This is the fourth installment in our series of essays written by veterans. We asked service members to share how their time in uniform shaped their perspectives on American life.
I graduated from high school six weeks after the bombing of Pearl Harbor. My parents—with whom my older brother and I had emigrated from Berlin five and a half years earlier—wanted me to enroll in Queens College, one of New York City’s tuition-free schools. But high school had been too much of a bore for me. Although I earned good grades, easily making the honor roll every term, I had no taste for more of the same. Being certain that sooner or later I would be subject to the military draft, I found work in a mechanical laboratory as a toolmaker’s apprentice.
Then, in April 1943, the army sent me its greetings—even before I became an American citizen and even though I was, technically, still an enemy alien. The army expedited my naturalization two months after I was inducted.
My first 18 months of military service were uninspiring. Donning the uniform did not fill me with pride, nor did the experience alter my perspective on life. What basic training had taught me was that the best way to get by was to stay out of sight. The army, more than the other branches of the military, was undergoing a massive expansion in a short time. Too many of its newly minted officers were apt to assert their military status by yelling commands and threatening any laggards instead of leading by example. This was particularly true of the infantry, in which I, along with thousands of others, landed when the army abruptly canceled the “specialized training” I was undergoing.

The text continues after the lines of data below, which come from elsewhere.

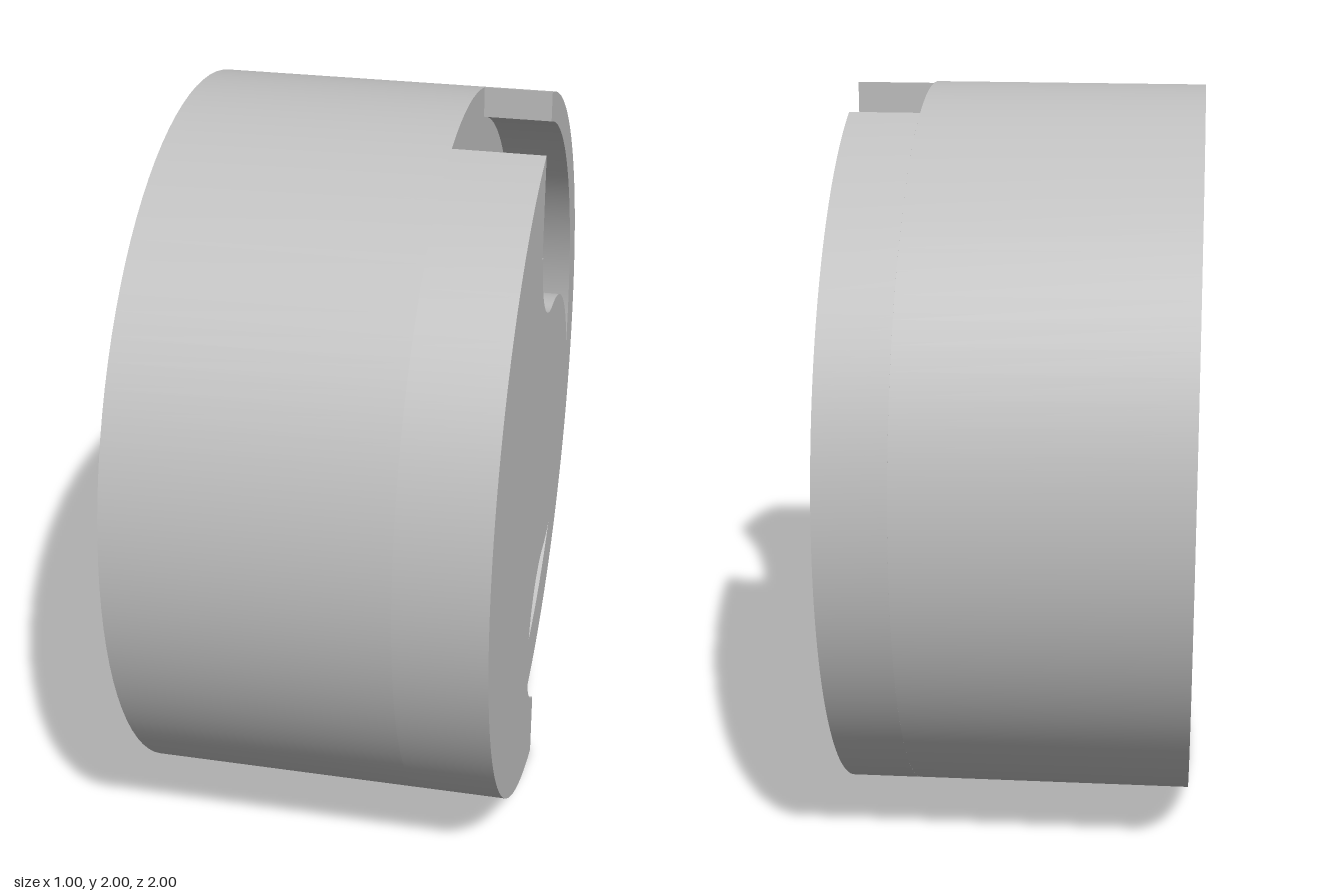
import * as THREE from 'three';
import { toCreasedNormals } from 'three/addons/utils/BufferGeometryUtils.js';

const PI = Math.PI;
const BACK = -0.5, FLOOR = 0.255, RIM = 0.445, FACE = 0.5;
const HUB_Y = 0.05, HUB_R = 0.39, WALL_R = 0.87; // pocket arcs about the hub centre
const LOW_Y = -0.58, TOP_Y = 0.68, END_R = 0.24; // rounded pocket ends
const SLOT = 0.255, SPLIT = 0.09;                // slot half width, step offset

// angles where the slot and the step meet the outer circle and the lower pocket end
const slotLeft = PI / 2 + Math.asin(SLOT);
const slotRight = PI / 2 - Math.asin(SLOT);
const stepOuter = -PI / 2 - Math.asin(SPLIT);
const stepInner = -PI / 2 - Math.asin(SPLIT / END_R);

export function createModel() {
  const group = new THREE.Group();
  const grey = new THREE.MeshStandardMaterial({ color: 0xc0c0c0 });
  grey.name = 'grey';

  // extrude a profile (drawn in -z, y) along x
  function slab(name, shape, x0, x1) {
    let geo = new THREE.ExtrudeGeometry(shape, { depth: x1 - x0, bevelEnabled: false, curveSegments: 48 });
    geo.rotateY(PI / 2);
    geo.translate(x0, 1, 0);
    geo = toCreasedNormals(geo, PI / 6);
    geo.clearGroups();
    const mesh = new THREE.Mesh(geo, grey);
    mesh.name = name;
    group.add(mesh);
  }

  // round body up to the pocket floor
  const disc = new THREE.Shape();
  disc.absarc(0, 0, 1, 0, 2 * PI, false);
  slab('body', disc, BACK, FLOOR);

  // raised land with the round hub and the two hollow pocket ends
  const land = new THREE.Shape();
  land.absarc(0, 0, 1, slotLeft, stepOuter + 2 * PI, false);
  land.absarc(0, LOW_Y, END_R, stepInner, PI / 2, true);
  land.absarc(0, HUB_Y, HUB_R, -PI / 2, PI / 2, false);
  land.absarc(0, TOP_Y, END_R, -PI / 2, PI, true);
  land.lineTo(-SLOT, TOP_Y);
  land.closePath();
  slab('raisedLand', land, FLOOR, FACE);

  // slightly lower rim around the outside of the pocket
  const wallEnd = Math.acos(SLOT / WALL_R);
  const rim = new THREE.Shape();
  rim.absarc(0, 0, 1, stepOuter, slotRight, false);
  rim.absarc(0, HUB_Y, WALL_R, wallEnd, -PI / 2, true);
  rim.absarc(0, LOW_Y, END_R, -PI / 2, stepInner, true);
  rim.closePath();
  slab('rim', rim, FLOOR, RIM);

  return group;
}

It wasn’t until I ended up in an unanticipated assignment that my reorientation—the gradual emergence of a new and powerful view on higher education—got its first boost.